Washington has revoked the US licence of one of China's biggest telecoms companies citing "national security" concerns, BBC reported.
China Telecom must stop providing services in America within 60 days.
Officials said the Chinese government's control of the company gave it the opportunity "to access, store, disrupt, and/or misroute US communications", the report said.
This in turn could allow it "to engage in espionage and other harmful activities against the US", they said.
China Telecom, which has provided telecoms services in the US for nearly 20 years, called the decision "disappointing".
"We plan to pursue all available options while continuing to serve our customers," a statement said.
China Telecom is one of three companies that dominate China's telecoms market. The firm has hundreds of millions of customers in 110 countries, with services ranging from broadband internet to mobile and landline telephone networks.
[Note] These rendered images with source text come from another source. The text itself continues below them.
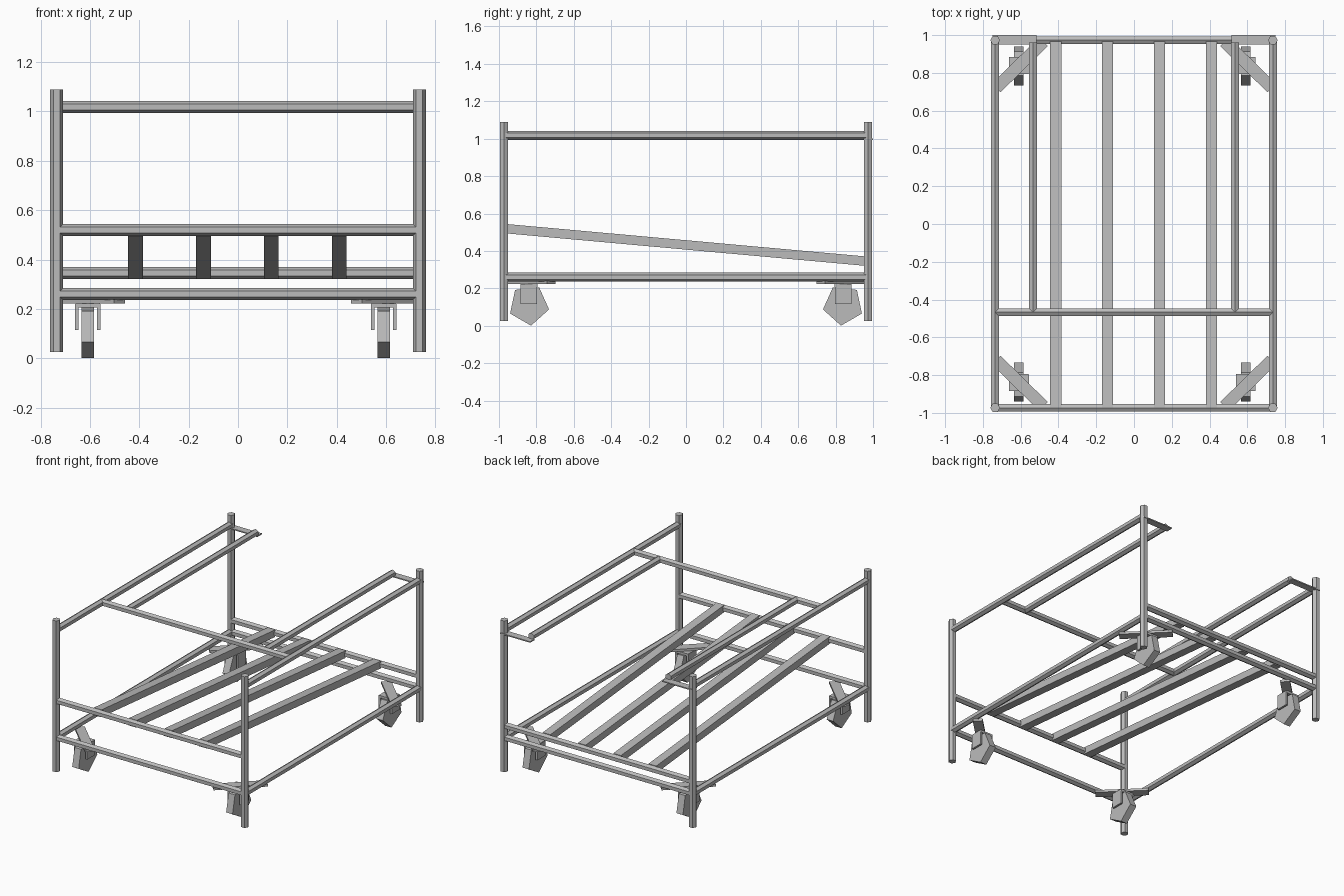
import bpy
from math import cos, sin, pi, radians
from mathutils import Vector

cube = bpy.data.objects.get("Cube")
if cube:
    bpy.data.objects.remove(cube, do_unlink=True)

steel = bpy.data.materials.new("grey steel")
steel.use_nodes = True
GREY = (0.5, 0.5, 0.5, 1)
steel.diffuse_color = GREY
steel.node_tree.nodes["Principled BSDF"].inputs["Base Color"].default_value = GREY

X, Y, Z = Vector((1, 0, 0)), Vector((0, 1, 0)), Vector((0, 0, 1))


def bar(name, start, end, profile, up=Z):
    """Extrude a (side, up) profile from start to end."""
    start, end = Vector(start), Vector(end)
    side = (end - start).cross(up).normalized()
    up = side.cross(end - start).normalized()
    n = len(profile)
    verts = [p + side * a + up * b for p in (start, end) for a, b in profile]
    faces = [(i, (i + 1) % n, (i + 1) % n + n, i + n) for i in range(n)]
    faces += [tuple(reversed(range(n))), tuple(range(n, 2 * n))]
    mesh = bpy.data.meshes.new(name)
    mesh.from_pydata(verts, [], faces)
    mesh.materials.append(steel)
    obj = bpy.data.objects.new(name, mesh)
    bpy.context.collection.objects.link(obj)
    return obj


def polygon(n, r, turn=0):
    return [(r * sin(turn + 2 * pi * i / n), r * cos(turn + 2 * pi * i / n))
            for i in range(n)]


def rect(w, h):
    return [(-w / 2, -h / 2), (w / 2, -h / 2), (w / 2, h / 2), (-w / 2, h / 2)]


TUBE = polygon(6, 0.024)
PX, PY = 0.735, 0.973          # post centres
TOP, LOW = 1.018, 0.26         # rail heights
HEAD, FOOT = 0.52, 0.345       # slat support heights

for sx, side in ((-1, "right"), (1, "left")):
    # long side rails
    bar(f"lower_side_rail_{side}", (sx * PX, -PY, LOW), (sx * PX, PY, LOW), TUBE)
    bar(f"upper_side_rail_{side}", (sx * PX, -PY, TOP), (sx * PX, PY, TOP), TUBE)
    bar(f"inner_rail_{side}", (sx * 0.535, -0.465, TOP), (sx * 0.535, 0.96, TOP), TUBE)
    # thin plate tying the inner rail to the back post
    bar(f"tie_plate_{side}", (sx * 0.75, 0.975, 0.998), (sx * 0.515, 0.975, 0.998),
        rect(0.05, 0.008))

    for sy, end in ((-1, "front"), (1, "back")):
        tag = f"{end}_{side}"
        bar(f"post_{tag}", (sx * PX, sy * PY, 0.025), (sx * PX, sy * PY, 1.09),
            polygon(6, 0.026), X)
        # diagonal corner brace
        bar(f"corner_brace_{tag}", (sx * 0.73, sy * 0.72, 0.23),
            (sx * 0.48, sy * 0.965, 0.23), rect(0.065, 0.016))
        # caster: mount, fork cheeks and faceted wheel
        cx = sx * 0.60 - 0.009
        cy = sy * 0.84
        bar(f"caster_mount_{tag}", (cx, cy - 0.045, 0.214), (cx, cy + 0.045, 0.214),
            rect(0.1, 0.016))
        for off in (-0.045, 0.045):
            bar(f"caster_cheek_{tag}", (cx + off, cy, 0.115), (cx + off, cy, 0.22),
                rect(0.014, 0.088), Y)
        turn = radians(174 if sy > 0 else 186)
        bar(f"caster_wheel_{tag}", (cx - 0.025, cy, 0.11), (cx + 0.025, cy, 0.11),
            polygon(5, 0.11, turn))

# cross rails
for name, y, z in (("lower_front_rail", -PY, LOW), ("lower_back_rail", PY, LOW),
                   ("slat_front_rail", -PY, HEAD), ("slat_back_rail", PY, FOOT),
                   ("upper_cross_rail", -0.467, TOP)):
    bar(name, (-PX, y, z), (PX, y, z), TUBE)

# sloping slats
for i in range(4):
    x = -0.415 + i * 0.275
    bar(f"slat_{i + 1}", (x, -PY, HEAD), (x, 0.965, FOOT), rect(0.06, 0.05))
The Federal Communication Commission (FCC) warned it might shut down China Telecom Americas in April 2020, claiming the firm "is subject to exploitation, influence, and control by the Chinese government".
It said the company was "highly likely to be forced to comply with Chinese government requests without... independent judicial oversight", the report said.
It is the latest Chinese telecoms firm to be targeted by US officials over national security concerns.
Last year, the FCC designated Huawei and ZTE as threats to communications networks -- making it harder for US firms to buy equipment from them.
The FCC revoked China Mobile's US licence in 2019, and is in process of doing so for two other state-backed firms -- China Unicom Americas and Pacific Networks.